The identification in this count fails for the same reasons discussed in Count One, the clerk did not identify Defendant, but rather only identified the person from the video as being the person who entered the store. The error in this identification process is obvious – no one has identified Defendant. One person simply identified the person shown in the video as the perpetrator, which may or may not have been Defendant.

Further, in this count as in Count One, even if there were sufficient evidence to indicate that Defendant committed an offense, that offense would be shoplifting, a misdemeanor, but there is insufficient evidence to indicate any felony offense. In passing Proposition 47, it was clearly the legislative intent that conduct, such as that alleged, should be charged as a misdemeanor.

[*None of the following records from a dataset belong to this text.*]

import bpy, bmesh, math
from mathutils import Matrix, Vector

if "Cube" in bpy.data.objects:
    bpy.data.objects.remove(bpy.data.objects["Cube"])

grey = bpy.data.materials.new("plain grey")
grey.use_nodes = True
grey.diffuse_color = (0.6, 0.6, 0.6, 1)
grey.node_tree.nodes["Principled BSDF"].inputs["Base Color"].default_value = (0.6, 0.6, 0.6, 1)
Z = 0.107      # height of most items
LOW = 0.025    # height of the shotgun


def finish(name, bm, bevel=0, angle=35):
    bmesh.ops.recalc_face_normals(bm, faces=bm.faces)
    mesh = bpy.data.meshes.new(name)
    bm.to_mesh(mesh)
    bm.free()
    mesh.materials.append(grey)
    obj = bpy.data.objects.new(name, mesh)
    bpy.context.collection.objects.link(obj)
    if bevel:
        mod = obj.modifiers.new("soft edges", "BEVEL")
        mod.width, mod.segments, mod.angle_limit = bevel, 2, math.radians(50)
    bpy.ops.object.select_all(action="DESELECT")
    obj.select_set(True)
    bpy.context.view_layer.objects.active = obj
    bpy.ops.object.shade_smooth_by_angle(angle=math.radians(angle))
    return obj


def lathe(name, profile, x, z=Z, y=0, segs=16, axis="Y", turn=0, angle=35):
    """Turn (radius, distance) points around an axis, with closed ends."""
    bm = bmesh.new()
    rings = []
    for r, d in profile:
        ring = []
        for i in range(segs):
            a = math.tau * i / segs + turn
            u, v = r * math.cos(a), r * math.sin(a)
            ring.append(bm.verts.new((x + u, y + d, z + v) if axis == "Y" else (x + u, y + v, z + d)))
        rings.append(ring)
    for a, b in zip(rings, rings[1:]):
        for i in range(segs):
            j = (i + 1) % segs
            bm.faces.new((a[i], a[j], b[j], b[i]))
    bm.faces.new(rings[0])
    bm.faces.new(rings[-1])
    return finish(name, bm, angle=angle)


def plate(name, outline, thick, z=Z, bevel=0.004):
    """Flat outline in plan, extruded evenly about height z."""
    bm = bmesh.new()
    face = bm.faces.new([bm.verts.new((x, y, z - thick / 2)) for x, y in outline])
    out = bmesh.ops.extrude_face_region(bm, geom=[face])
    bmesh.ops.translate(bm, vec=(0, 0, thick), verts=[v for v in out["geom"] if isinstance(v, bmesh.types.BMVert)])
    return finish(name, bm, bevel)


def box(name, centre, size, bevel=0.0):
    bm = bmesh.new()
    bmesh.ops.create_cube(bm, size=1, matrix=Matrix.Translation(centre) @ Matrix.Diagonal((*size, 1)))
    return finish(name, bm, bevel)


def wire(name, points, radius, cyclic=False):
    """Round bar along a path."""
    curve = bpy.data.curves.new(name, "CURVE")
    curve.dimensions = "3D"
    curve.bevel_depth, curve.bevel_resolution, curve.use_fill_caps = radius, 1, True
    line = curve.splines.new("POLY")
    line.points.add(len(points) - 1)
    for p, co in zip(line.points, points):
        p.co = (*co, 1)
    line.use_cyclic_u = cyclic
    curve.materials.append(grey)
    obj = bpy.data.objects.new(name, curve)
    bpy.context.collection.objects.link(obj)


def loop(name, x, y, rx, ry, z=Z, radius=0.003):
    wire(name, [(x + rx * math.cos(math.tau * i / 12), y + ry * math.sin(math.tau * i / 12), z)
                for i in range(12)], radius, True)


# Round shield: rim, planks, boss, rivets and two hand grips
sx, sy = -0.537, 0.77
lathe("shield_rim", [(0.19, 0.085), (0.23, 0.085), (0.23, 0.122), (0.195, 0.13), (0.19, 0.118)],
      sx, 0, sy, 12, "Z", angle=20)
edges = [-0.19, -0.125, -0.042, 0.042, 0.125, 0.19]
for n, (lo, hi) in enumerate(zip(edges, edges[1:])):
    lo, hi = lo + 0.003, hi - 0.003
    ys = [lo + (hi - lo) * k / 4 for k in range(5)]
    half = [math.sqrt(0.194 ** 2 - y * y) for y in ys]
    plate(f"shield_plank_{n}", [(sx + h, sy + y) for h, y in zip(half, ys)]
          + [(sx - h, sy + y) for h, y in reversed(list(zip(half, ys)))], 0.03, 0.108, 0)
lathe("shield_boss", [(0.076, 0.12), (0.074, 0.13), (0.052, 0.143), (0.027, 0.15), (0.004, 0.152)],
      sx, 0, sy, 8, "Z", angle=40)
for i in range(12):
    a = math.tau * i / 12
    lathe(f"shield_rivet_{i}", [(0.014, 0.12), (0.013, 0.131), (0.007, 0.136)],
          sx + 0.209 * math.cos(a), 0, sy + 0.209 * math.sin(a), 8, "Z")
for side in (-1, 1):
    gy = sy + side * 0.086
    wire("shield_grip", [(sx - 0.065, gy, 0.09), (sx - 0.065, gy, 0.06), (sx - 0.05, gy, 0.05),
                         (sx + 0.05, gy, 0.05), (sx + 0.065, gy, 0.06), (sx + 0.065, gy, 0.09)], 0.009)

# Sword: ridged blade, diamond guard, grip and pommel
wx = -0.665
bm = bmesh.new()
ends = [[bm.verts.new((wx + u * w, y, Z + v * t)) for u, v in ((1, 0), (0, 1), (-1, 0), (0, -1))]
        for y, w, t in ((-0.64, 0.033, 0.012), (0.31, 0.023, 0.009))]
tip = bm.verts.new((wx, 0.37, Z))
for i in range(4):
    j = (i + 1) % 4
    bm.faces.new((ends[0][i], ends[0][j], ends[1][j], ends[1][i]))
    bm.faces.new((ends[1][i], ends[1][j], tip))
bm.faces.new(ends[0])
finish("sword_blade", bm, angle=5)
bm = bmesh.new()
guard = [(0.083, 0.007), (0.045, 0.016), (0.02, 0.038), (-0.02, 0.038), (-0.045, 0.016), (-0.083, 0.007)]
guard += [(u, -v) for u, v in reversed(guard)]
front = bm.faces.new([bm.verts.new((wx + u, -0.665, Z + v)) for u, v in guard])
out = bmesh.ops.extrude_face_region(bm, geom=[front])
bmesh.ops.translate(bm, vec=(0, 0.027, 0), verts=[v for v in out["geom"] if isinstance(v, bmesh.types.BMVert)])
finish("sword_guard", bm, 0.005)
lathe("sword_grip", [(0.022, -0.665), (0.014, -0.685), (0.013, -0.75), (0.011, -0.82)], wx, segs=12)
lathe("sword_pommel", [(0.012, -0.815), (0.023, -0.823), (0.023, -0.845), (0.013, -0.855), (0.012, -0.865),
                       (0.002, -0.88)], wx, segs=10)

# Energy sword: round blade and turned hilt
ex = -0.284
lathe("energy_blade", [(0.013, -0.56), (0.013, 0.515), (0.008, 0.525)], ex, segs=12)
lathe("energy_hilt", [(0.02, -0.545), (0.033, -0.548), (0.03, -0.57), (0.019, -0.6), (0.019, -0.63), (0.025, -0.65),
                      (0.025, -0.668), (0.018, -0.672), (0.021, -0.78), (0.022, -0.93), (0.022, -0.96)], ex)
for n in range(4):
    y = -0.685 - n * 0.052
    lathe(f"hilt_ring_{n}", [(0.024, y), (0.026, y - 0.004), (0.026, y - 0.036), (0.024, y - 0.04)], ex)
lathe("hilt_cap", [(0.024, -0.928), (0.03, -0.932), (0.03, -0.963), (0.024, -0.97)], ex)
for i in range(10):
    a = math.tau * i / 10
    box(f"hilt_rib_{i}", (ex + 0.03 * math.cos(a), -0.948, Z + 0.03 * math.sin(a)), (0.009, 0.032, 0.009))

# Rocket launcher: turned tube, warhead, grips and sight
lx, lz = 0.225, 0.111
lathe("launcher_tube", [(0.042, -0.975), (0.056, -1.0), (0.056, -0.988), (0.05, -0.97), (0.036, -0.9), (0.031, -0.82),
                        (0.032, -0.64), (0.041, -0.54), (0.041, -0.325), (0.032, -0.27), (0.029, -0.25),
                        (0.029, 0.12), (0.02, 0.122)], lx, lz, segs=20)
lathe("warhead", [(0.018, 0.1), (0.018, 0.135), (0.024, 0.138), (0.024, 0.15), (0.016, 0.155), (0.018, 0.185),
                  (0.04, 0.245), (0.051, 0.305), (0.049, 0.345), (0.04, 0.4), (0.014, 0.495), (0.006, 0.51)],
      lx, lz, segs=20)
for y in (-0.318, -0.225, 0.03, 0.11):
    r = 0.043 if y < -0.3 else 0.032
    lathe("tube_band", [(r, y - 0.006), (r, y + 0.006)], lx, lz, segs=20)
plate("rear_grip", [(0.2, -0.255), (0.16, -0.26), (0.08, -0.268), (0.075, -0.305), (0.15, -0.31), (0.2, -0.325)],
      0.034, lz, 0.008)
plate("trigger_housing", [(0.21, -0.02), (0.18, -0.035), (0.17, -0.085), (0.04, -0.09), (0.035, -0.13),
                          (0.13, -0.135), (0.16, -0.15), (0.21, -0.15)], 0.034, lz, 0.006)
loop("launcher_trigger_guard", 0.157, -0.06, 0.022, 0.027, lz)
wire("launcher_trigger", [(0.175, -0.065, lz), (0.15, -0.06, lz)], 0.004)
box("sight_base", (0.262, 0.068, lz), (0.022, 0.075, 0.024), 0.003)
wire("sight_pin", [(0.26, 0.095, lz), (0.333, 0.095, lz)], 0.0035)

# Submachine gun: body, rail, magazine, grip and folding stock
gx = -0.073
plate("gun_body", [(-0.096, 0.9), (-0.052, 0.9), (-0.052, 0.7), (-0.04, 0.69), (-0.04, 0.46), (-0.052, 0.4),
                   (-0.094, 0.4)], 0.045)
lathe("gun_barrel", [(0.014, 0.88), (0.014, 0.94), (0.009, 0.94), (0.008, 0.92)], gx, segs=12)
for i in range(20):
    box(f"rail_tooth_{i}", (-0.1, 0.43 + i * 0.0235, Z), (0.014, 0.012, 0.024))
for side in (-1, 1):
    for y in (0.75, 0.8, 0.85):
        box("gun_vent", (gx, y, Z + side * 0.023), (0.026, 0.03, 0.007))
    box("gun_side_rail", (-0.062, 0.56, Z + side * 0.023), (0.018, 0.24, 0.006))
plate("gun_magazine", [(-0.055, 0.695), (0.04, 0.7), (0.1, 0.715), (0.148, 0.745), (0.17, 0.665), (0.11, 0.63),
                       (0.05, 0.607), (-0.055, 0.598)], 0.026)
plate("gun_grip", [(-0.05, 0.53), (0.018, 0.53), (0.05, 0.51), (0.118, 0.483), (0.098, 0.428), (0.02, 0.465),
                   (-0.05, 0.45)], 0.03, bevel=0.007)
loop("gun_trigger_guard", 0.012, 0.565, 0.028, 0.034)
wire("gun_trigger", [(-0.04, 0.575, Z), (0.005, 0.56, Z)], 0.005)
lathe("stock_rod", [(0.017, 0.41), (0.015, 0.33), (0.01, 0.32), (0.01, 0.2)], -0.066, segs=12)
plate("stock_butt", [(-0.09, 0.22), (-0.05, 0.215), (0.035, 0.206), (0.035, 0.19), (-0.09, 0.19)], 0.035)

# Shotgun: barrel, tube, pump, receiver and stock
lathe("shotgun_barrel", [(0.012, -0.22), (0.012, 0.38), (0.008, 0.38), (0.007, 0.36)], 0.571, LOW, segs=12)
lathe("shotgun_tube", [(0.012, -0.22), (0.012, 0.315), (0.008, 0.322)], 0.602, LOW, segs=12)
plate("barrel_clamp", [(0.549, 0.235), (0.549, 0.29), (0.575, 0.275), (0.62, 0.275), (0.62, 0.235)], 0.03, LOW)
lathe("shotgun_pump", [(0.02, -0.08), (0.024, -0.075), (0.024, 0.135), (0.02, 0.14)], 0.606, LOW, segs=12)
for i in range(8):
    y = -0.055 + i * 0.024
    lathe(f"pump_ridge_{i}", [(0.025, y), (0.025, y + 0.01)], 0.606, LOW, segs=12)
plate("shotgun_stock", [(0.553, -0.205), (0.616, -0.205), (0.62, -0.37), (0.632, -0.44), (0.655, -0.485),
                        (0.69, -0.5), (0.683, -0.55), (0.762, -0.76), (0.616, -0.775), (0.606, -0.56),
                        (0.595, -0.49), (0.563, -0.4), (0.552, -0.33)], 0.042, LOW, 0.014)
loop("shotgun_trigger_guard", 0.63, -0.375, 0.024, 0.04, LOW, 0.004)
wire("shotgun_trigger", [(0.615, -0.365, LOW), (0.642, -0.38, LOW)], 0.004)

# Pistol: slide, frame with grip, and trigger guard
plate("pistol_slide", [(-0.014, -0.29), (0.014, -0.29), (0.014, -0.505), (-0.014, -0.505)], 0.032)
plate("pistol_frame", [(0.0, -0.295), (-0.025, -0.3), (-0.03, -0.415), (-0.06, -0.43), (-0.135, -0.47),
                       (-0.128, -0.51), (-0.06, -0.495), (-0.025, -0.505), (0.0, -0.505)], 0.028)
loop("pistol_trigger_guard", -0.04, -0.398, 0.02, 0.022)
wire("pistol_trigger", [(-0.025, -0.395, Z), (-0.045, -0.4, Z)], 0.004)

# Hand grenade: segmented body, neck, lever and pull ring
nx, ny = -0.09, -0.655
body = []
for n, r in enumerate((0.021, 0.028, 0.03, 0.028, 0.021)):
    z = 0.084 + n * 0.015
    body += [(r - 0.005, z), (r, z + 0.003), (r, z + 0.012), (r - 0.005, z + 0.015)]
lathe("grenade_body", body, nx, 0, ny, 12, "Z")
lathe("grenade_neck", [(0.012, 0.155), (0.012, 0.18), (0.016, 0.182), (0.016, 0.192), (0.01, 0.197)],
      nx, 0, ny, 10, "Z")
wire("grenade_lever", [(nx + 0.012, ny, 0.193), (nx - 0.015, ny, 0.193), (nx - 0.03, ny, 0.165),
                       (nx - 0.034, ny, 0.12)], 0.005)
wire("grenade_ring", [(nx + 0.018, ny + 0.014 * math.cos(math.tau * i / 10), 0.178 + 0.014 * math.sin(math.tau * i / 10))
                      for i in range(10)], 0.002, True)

Count Three Should be Dismissed

The prosecution did not produce evidence to indicate that any offense was committed as alleged in Count Three. The count should, therefore, be dismissed. Further, as with Counts One and Two, the offense level should be misdemeanor.

Count Four Should be Dismissed

Officer Bo Peep appeared as a gang expert and explained that the North Side Boys wear the color orange, have multiple subsets, and use hand signs to identify one another (RT 188). The officer theorized that several of Defendant’s prior contacts with police indicate gang membership (RT 202). Officer Peep opined that if gang members committed a series of commercial burglaries (RT 230) that the burglaries would be for the benefit of the gang so that the merchandise (such as alcohol in the instant case) could be sold to purchase things such as guns for the purpose of committing murder (RT 233). The connection to the gang is “Obtaining items that can be sold for cash and obtaining cash” (RT 242).

Count Four alleges a violation Penal Code §186.22(a) (Criminal Street Gang). Penal Code §186.22(a) holds:

Any person who actively participates in any criminal street gang with knowledge that its members engage in or have engaged in a pattern of criminal gang activity, and who willfully promotes, furthers, or assists in any felonious criminal conduct by members of that gang, shall be punished by imprisonment in a county jail for a period not to exceed one year, or by imprisonment in the state prison for 16 months, or two or three years.

There is insufficient evidence to believe that the conduct benefitted a gang or was anything other than for personal gain.

Based on the foregoing, Defendant respectfully requests that his motion be granted and the Information be set aside.